Betaine is readily absorbed and may help to protect kidney, liver and heart health. It protects against methylation imbalances that can lead to elevated plasma homocysteine, dyslipidemia and fatty liver disease. High homocysteine levels may indicate poor methylation function, and can increase the risk for heart attack, stroke and coronary artery disease. Researchers have observed an inverse relationship between plasma betaine levels and homocysteine. In the liver, betaine may prevent or reduce the accumulation of fat in the liver, which may be protective against non-alcoholic fatty liver disease. In the kidneys, it can protect cells from high concentrations of urea and electrolytes, as well as modulate immune function in liver cells during times of stress by mediating TNF-a, phagocytosis, COX-2 and prostaglandin expression. In all cells, betaine helps regulate osmolality, hydration and volume, helping the body adapt to stressors. This type of osmotic function helps regulate red blood cell volume by influencing membrane activity. Some research suggests that diets high in methyl donor nutrients, like betaine and choline, can be protective against certain cancers, including breast cancer.4-5
Methylation is the transfer of one carbon methyl group (CH3) from one molecule to another that activates or deactivates the target molecule. Methylation is necessary for many functions, including: cell division, DNA and RNA synthesis and repair, epigenetic regulation of gene expression, neurotransmitter synthesis, detoxification, phospholipid synthesis, myelination of peripheral nerves and central nervous system development (neural tube formation).
Raw, juiced, or roasted, this superfood offers a wealth of potential health benefits, courtesy of the unique antioxidants, phytochemicals, and key nutrients found in beets.
- Clifford, T., Howatson, G., West, D. J., & Stevenson, E. J. (2015). The potential benefits of red beetroot supplementation in health and disease. Nutrients, 7(4), 2801–2822. https://doi.org/10.3390/nu7042801

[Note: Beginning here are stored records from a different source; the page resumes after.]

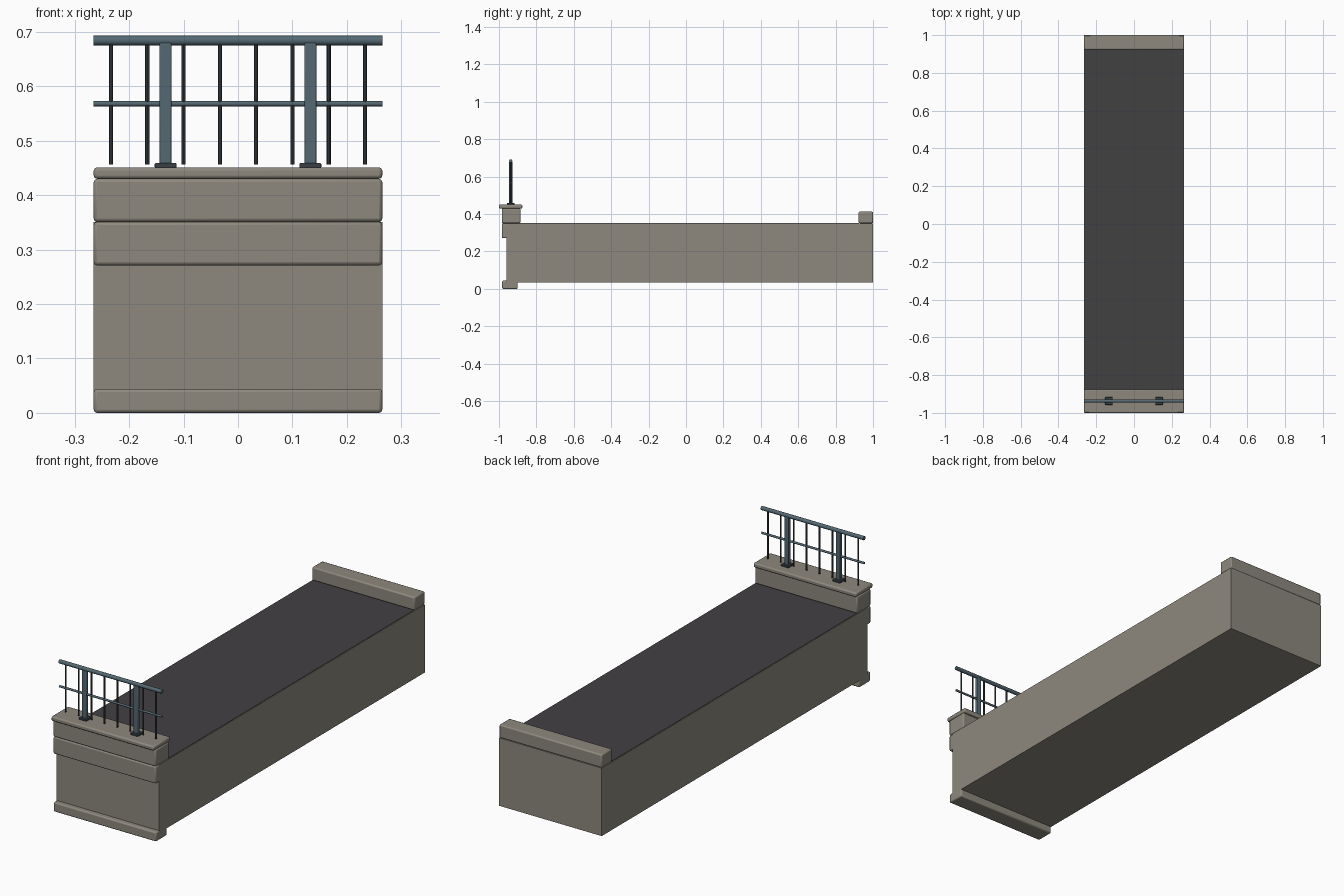
import bpy, math

if "Cube" in bpy.data.objects:
    bpy.data.objects.remove(bpy.data.objects["Cube"])

def mat(name, rgb):
    m = bpy.data.materials.new(name)
    m.diffuse_color = (*rgb, 1)
    m.use_nodes = True
    m.node_tree.nodes["Principled BSDF"].inputs["Base Color"].default_value = m.diffuse_color
    return m

STONE = mat("stone", (0.27, 0.25, 0.21))
ASPHALT = mat("asphalt", (0.055, 0.052, 0.055))
STEEL = mat("painted_steel", (0.09, 0.14, 0.17))
DARK = mat("dark_steel", (0.04, 0.05, 0.06))

def finish(o, name, m, bevel=0, segs=2):
    o.name = name
    o.data.materials.append(m)
    if bevel:
        b = o.modifiers.new("bevel", 'BEVEL')
        b.width, b.segments = bevel, segs
        b.limit_method = 'ANGLE'
    bpy.ops.object.shade_smooth_by_angle(angle=math.radians(35))
    return o

def box(name, x, y, z, m, bevel=0, segs=2):
    """Box from (min, max) pairs on each axis."""
    bpy.ops.mesh.primitive_cube_add(size=1, location=[sum(r) / 2 for r in (x, y, z)])
    o = bpy.context.object
    o.scale = [r[1] - r[0] for r in (x, y, z)]
    bpy.ops.object.transform_apply(location=False, rotation=False, scale=True)
    return finish(o, name, m, bevel, segs)

def rod(name, radius, length, loc, m, axis='Z', sides=12):
    rot = (0, math.pi / 2, 0) if axis == 'X' else (0, 0, 0)
    bpy.ops.mesh.primitive_cylinder_add(vertices=sides, radius=radius, depth=length,
                                        location=loc, rotation=rot)
    return finish(bpy.context.object, name, m)

W = 0.265
FULL = (-W, W)
RAIL_Y = -0.937

# main block and road surface
box("quay_body", FULL, (-0.96, 1.0), (0.036, 0.353), STONE)
box("road_surface", (-W + 0.003, W - 0.003), (-0.89, 0.925), (0.345, 0.355), ASPHALT)

# stone mouldings along the front, and the rear kerb
box("base_moulding", FULL, (-0.983, -0.9), (0.002, 0.046), STONE, 0.006)
box("front_band", FULL, (-0.985, -0.93), (0.273, 0.353), STONE, 0.006)
box("parapet", FULL, (-0.985, -0.885), (0.353, 0.432), STONE, 0.006)
box("coping", FULL, (-1.0, -0.875), (0.432, 0.453), STONE, 0.006)
box("rear_kerb", FULL, (0.923, 1.0), (0.353, 0.415), STONE, 0.006)

# railing: horizontal rails
rod("top_rail", 0.009, 2 * W, (0, RAIL_Y, 0.686), STEEL, 'X')
rod("middle_rail", 0.005, 2 * W, (0, RAIL_Y, 0.57), STEEL, 'X')

# railing: posts on base plates
for side, sx in (("left", -1), ("right", 1)):
    px = sx * 0.133
    box(f"{side}_post", (px - 0.011, px + 0.011), (RAIL_Y - 0.009, RAIL_Y + 0.009),
        (0.455, 0.682), STEEL, 0.003)
    box(f"{side}_post_plate", (px - 0.02, px + 0.02), (RAIL_Y - 0.02, RAIL_Y + 0.02),
        (0.452, 0.461), DARK, 0.002)

# railing: balusters
for i in range(8):
    rod(f"baluster_{i + 1}", 0.0038, 0.225, (-0.2333 + i * 0.06667, RAIL_Y, 0.5705), DARK, sides=8)

# stand on the ground
for o in bpy.context.scene.objects:
    o.location.z -= 0.002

- Clements WT, Lee SR, Bloomer RJ. (2014). Nitrate ingestion: A review of the health and physical performance effects. Nutrients, 6: 522-5264.
- Lidder S, Webb AJ. (2012). Vascular effects of dietary nitrate (as found in green leafy vegetables and beet root) via the nitrate-nitrite-nitric oxide pathway. Br J Clin Pharmacol. 75(3):677-696.
- Craig SA. (2004, September). Betaine in human nutrition. Am J Clin Nutr.;80(3):539-49.
- Du, Yu-Feng & Lin, Fang-Yu & Long, Wei-Qing & Luo, et al. (2016). Serum betaine but not choline is inversely associated with breast cancer risk: a case–control study in China. European Journal of Nutrition, 56. doi. 10.1007/s00394-016-1183-3.